◆ What you have to do
Look below for the line containing "bmesh.ops.translate(bm, vec=(0, 0, height), verts=[v"; from there through the line containing "d = Vector((sx * 0.5, sy * 0.866, 0))", both lines included, please set down each line exactly and nothing else.

◆ Data
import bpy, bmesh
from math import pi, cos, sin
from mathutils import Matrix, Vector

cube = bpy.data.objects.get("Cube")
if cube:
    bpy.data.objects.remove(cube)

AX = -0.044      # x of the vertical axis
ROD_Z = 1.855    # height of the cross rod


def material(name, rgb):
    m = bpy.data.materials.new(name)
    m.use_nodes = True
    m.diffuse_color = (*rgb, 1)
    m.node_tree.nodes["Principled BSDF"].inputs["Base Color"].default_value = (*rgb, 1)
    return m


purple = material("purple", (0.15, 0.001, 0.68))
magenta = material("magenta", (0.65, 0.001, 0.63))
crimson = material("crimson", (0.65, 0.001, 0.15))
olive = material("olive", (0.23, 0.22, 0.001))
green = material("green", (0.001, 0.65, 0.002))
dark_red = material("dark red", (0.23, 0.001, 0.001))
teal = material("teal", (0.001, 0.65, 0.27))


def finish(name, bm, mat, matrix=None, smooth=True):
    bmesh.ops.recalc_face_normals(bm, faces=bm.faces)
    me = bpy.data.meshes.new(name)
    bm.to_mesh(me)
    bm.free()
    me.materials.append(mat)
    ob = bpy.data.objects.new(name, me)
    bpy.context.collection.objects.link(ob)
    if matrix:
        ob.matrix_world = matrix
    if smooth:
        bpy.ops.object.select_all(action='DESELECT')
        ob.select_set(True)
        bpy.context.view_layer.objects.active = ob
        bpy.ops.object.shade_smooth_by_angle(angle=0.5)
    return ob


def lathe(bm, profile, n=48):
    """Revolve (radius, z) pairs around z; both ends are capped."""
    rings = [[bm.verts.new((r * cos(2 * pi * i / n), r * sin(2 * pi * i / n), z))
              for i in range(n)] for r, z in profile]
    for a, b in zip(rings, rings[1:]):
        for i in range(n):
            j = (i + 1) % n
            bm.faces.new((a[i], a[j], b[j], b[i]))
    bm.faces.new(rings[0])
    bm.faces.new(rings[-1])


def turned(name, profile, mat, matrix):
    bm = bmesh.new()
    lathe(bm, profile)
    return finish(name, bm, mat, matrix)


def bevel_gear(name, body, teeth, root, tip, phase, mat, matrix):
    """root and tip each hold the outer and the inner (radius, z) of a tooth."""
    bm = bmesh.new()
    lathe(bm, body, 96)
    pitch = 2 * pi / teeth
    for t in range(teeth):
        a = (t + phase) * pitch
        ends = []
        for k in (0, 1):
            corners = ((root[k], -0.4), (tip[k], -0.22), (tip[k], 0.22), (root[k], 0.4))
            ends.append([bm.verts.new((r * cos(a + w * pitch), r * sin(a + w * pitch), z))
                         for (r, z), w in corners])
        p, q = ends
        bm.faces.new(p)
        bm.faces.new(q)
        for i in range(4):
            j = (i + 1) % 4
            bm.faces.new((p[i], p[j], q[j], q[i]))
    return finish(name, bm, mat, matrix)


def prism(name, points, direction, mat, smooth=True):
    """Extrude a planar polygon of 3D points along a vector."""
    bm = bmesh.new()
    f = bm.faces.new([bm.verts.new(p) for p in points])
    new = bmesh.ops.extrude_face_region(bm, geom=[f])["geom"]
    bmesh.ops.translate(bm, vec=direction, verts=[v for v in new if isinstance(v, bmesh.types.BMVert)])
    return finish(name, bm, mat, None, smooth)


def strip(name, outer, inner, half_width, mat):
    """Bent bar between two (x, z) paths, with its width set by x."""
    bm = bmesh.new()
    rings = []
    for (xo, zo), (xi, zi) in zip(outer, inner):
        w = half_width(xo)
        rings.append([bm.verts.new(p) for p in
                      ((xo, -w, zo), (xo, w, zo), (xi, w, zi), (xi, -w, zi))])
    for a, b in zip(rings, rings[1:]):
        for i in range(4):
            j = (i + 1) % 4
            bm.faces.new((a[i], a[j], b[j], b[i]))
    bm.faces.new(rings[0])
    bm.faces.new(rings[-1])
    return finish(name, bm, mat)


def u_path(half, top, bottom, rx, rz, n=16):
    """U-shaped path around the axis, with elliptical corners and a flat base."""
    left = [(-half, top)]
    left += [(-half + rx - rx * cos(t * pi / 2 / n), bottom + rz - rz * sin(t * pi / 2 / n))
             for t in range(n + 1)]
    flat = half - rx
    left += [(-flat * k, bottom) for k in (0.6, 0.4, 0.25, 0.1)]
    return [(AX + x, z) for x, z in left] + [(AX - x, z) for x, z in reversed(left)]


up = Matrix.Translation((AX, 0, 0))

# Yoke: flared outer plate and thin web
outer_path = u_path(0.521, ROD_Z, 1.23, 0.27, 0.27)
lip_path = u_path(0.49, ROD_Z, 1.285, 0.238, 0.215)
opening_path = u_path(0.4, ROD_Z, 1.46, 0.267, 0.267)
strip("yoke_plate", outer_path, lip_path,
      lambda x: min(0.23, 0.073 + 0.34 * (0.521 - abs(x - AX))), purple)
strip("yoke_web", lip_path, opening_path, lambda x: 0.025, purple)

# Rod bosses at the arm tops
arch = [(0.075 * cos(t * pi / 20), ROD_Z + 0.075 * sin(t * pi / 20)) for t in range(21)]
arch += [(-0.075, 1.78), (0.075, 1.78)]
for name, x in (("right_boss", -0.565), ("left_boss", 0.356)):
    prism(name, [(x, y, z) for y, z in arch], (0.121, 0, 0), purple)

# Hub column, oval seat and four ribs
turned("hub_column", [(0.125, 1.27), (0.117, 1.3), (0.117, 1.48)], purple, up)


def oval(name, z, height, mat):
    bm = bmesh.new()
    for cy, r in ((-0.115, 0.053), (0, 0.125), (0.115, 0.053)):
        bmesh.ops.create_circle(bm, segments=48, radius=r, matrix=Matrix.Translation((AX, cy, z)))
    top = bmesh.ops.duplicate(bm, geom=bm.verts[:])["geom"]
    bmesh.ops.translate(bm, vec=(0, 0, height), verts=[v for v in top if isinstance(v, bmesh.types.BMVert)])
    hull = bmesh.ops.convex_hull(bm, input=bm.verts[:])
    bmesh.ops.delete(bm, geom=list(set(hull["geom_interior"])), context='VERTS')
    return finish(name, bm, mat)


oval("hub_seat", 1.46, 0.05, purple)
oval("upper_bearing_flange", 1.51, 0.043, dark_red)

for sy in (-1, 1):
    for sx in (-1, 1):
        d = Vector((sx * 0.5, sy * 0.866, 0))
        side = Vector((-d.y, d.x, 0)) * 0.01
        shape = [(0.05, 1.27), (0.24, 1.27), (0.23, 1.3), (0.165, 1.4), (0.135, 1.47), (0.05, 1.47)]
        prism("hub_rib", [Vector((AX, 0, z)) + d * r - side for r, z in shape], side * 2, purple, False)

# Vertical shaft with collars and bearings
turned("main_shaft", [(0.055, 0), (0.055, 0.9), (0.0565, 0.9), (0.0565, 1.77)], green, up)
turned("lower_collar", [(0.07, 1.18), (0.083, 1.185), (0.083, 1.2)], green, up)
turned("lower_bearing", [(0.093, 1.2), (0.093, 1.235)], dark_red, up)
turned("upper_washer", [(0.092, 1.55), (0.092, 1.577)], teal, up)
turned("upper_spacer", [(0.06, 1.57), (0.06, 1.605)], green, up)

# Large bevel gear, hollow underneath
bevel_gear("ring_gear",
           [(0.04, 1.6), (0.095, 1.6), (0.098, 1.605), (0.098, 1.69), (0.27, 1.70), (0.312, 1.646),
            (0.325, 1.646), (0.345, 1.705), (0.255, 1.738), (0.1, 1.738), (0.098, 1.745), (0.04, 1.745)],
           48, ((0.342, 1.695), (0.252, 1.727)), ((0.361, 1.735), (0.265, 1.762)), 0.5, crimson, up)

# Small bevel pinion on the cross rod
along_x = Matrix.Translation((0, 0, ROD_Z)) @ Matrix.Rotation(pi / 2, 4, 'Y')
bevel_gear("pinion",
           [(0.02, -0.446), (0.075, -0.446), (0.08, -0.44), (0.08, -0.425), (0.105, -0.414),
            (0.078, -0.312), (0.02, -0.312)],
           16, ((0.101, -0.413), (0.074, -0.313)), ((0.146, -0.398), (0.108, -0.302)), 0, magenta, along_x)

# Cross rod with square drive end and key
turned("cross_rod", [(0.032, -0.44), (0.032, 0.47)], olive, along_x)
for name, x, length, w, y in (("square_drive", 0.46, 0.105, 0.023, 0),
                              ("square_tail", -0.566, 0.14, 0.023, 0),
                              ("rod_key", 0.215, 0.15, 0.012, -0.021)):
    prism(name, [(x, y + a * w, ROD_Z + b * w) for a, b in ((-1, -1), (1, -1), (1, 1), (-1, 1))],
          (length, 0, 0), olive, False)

◆ Exercise result
    bmesh.ops.translate(bm, vec=(0, 0, height), verts=[v for v in top if isinstance(v, bmesh.types.BMVert)])
    hull = bmesh.ops.convex_hull(bm, input=bm.verts[:])
    bmesh.ops.delete(bm, geom=list(set(hull["geom_interior"])), context='VERTS')
    return finish(name, bm, mat)


oval("hub_seat", 1.46, 0.05, purple)
oval("upper_bearing_flange", 1.51, 0.043, dark_red)

for sy in (-1, 1):
    for sx in (-1, 1):
        d = Vector((sx * 0.5, sy * 0.866, 0))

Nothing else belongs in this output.